Talking about petroleum sector,FM may hand out a few small concessions to the oil PSU’s.There has been no revision in petroleum prices for a year now and those in the power circles believe the Budget won’t throw up anything beyond some exemptions and tinkering in duty structure.

India is growing by 9% annually and needs a good infrastructure backbone to support the current boom in the economy.However,creating infrastructure is a long term phenomena.Infrastructure companies dont want any kind of tax holidays but want the Reserve Bank Of India to offer differential interest rate structure for them.They want that credit should be available at a cheaper rate.The current investment in infrastructure is around 5% of GDP.India needs $490 billion to touch the figure of 9% by 2012 as targeted by the government.For that the companies require two components-financial and physical resources- and both are inter-related.The main concern is physical resources and for that they require advanced technology.They require foreign tie-ups,joint ventures and more of imports.So,the budget should aim at cutting down import duties along with policies to encourage foreign participation.

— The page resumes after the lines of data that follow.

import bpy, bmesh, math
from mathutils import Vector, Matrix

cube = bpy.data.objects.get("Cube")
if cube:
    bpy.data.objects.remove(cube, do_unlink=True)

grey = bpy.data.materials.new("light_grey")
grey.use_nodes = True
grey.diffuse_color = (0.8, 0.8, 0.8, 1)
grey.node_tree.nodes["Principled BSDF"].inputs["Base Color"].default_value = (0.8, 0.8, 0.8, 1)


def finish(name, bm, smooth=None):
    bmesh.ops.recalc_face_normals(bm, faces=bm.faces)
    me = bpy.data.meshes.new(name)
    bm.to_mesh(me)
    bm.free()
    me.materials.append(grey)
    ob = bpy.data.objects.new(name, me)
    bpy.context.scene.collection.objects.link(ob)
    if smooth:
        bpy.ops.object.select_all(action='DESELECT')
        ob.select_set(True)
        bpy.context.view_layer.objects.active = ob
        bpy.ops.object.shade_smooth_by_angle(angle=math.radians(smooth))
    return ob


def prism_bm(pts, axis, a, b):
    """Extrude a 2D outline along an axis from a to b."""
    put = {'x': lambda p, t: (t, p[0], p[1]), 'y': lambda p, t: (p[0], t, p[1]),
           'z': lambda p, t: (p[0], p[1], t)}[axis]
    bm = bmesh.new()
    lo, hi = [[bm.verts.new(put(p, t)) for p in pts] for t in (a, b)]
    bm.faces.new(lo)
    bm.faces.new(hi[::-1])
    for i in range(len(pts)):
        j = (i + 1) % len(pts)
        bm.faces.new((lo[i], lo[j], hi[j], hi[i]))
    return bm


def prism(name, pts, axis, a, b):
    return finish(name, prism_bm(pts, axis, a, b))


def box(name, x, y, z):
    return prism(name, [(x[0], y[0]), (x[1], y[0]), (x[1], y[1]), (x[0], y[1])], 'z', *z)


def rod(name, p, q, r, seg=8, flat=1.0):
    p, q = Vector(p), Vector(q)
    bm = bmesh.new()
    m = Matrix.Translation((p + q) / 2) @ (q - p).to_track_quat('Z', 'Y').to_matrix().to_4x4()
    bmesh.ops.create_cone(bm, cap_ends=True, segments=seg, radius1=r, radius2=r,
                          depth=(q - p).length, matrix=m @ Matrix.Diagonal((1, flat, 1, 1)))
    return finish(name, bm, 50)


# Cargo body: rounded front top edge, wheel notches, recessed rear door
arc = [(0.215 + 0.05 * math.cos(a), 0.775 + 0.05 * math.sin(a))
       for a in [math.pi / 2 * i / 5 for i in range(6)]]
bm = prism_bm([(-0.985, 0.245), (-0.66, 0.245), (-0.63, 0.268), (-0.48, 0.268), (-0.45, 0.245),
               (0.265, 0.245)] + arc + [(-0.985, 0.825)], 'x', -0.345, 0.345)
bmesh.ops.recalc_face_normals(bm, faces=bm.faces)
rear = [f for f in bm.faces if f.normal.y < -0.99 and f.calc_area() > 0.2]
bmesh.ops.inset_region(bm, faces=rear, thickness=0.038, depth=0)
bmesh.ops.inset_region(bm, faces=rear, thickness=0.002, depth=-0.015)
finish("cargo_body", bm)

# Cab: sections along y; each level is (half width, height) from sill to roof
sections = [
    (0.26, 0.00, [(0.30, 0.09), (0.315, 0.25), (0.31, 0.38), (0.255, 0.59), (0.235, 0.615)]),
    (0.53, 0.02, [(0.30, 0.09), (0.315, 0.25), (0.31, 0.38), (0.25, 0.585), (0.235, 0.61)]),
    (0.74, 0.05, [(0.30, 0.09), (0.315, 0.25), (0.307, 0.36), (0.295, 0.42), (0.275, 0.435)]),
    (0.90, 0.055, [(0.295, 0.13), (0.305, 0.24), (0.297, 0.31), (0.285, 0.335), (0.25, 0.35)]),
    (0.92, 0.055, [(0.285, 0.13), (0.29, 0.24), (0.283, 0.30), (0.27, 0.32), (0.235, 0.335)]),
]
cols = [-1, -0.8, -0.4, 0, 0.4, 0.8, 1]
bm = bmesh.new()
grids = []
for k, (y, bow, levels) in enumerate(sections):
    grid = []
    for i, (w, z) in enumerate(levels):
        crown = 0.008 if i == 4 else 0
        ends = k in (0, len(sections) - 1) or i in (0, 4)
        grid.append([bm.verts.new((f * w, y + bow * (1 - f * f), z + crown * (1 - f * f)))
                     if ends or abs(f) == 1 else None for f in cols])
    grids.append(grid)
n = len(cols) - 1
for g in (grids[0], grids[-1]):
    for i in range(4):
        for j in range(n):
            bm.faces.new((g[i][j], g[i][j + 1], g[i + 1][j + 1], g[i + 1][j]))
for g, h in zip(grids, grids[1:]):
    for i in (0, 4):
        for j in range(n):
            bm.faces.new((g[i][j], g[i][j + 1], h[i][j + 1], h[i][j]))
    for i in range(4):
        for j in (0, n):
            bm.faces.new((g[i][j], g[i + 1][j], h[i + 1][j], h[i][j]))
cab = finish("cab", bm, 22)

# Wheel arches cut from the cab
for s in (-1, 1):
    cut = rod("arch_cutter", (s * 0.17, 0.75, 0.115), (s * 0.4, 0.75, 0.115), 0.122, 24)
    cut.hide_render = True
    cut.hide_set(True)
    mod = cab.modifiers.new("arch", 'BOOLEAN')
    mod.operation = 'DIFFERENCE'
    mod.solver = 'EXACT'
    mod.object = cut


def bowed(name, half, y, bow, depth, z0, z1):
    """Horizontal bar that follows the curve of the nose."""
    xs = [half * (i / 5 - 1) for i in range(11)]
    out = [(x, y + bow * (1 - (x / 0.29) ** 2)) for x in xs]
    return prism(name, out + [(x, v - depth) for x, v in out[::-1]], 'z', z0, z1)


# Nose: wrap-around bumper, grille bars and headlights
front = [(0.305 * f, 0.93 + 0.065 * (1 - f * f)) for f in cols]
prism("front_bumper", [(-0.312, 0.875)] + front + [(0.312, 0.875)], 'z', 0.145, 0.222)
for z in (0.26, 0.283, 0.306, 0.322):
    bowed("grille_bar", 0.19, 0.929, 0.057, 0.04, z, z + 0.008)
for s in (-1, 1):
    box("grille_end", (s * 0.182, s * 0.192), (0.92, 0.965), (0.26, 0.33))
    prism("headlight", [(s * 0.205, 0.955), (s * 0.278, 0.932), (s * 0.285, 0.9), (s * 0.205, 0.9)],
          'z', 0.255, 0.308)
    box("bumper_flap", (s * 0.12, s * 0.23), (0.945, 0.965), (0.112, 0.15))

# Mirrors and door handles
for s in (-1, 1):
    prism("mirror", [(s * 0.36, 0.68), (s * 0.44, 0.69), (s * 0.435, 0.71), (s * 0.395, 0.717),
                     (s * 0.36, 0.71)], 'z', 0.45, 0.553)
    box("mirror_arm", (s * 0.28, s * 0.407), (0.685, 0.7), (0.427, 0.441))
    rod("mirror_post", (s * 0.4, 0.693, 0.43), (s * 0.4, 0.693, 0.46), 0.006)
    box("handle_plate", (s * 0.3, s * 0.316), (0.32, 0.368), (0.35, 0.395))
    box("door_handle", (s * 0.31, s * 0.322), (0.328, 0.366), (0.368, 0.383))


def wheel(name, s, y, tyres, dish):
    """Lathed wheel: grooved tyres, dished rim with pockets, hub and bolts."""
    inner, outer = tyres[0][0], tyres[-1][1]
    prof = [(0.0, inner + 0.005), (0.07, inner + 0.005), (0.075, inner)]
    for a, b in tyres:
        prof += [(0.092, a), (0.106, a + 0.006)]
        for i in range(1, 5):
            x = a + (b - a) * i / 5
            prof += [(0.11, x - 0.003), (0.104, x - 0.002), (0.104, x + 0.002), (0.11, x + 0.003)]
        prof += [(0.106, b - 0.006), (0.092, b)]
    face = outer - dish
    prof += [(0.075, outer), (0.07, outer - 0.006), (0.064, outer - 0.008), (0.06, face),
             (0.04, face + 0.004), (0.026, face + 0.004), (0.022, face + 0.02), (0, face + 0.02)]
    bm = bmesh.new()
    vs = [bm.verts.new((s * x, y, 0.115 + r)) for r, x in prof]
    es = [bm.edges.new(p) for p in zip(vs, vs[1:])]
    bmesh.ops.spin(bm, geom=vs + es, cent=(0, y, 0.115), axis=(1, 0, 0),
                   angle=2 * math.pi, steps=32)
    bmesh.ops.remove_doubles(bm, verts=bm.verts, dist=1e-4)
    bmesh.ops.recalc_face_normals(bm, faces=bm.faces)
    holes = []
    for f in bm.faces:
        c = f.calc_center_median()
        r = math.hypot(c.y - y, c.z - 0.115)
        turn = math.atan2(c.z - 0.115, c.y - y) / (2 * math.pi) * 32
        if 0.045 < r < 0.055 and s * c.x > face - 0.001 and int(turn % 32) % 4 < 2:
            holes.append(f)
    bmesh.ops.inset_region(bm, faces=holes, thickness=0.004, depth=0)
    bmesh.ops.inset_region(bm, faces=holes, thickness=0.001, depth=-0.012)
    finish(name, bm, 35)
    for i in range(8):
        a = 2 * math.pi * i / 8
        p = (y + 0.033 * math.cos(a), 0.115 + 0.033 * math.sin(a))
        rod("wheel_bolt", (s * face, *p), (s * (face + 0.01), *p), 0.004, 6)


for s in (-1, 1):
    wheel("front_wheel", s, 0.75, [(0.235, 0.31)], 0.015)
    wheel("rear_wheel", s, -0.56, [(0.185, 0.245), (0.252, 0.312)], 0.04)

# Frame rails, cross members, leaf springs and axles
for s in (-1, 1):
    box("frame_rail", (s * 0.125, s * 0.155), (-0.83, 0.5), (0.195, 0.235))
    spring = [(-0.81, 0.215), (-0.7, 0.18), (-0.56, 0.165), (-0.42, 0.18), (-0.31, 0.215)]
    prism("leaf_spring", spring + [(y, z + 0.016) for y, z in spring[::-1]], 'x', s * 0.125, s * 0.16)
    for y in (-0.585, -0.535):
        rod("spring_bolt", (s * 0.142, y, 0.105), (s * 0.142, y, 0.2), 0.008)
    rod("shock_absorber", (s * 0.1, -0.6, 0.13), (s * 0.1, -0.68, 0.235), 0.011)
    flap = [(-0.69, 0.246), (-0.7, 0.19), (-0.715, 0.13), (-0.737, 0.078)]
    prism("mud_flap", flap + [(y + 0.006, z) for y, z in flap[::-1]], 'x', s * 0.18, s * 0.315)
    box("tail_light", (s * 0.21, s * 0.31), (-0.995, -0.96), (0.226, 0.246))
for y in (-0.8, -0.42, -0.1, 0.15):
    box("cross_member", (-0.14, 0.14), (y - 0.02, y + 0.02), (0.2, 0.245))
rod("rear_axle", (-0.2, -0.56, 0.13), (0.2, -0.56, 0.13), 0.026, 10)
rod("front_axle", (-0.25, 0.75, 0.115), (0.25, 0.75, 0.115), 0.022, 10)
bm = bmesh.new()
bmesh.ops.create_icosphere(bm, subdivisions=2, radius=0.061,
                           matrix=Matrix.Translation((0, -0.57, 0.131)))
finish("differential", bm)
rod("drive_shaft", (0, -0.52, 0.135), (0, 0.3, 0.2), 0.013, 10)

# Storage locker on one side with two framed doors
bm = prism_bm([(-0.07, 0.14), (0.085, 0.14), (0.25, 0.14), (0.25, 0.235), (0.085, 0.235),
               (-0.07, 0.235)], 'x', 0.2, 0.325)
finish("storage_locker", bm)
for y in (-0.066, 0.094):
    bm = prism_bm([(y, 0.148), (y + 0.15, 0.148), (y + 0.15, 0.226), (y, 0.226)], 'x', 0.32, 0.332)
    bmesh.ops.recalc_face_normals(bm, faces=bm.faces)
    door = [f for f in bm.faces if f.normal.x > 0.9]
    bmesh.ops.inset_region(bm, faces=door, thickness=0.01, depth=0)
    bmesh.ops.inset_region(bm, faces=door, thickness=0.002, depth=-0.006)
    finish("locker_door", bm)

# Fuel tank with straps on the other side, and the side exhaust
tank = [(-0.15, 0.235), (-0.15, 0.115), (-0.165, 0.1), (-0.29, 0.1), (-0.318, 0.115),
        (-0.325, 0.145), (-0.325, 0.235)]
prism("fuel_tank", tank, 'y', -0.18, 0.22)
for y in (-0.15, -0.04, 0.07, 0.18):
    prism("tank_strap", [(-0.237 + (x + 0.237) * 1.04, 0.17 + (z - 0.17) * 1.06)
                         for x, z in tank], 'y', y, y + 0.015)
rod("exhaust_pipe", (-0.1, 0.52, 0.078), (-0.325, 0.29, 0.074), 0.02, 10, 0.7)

Corporate India wants the government to do away with taxes like fringe benefit tax which they feel is unnecessary.Indirect taxation of goods and services should be integrated into the Goods & Services Tax(GST) plus the tax on luxury goods should be increased.Retail industry wants that service tax on rental properties should be rationalised as it is hurting them.They also want clarifications in the FDI-related issues.ITeS and outsourcing sectors are expecting that once again they’ll not be brought under the service tax net.

The hospitality industry wants the government to increase the budgetary allocation for tourism.They want that the recent tax holiday incentive granted only to hotels coming up in the NCR region be extended to all categories of hotels.

The Budget could be more populist than the earlier Budgets of Mr Chidambaram, given the Congress needs to spruce up its voter base in the wake of losses in recent state elections.

But,the need of the hour is to take firm and bold steps to control fiscal deficit,rein in inflation,provide growth impulses to the faltering economy and take steps to face global recession.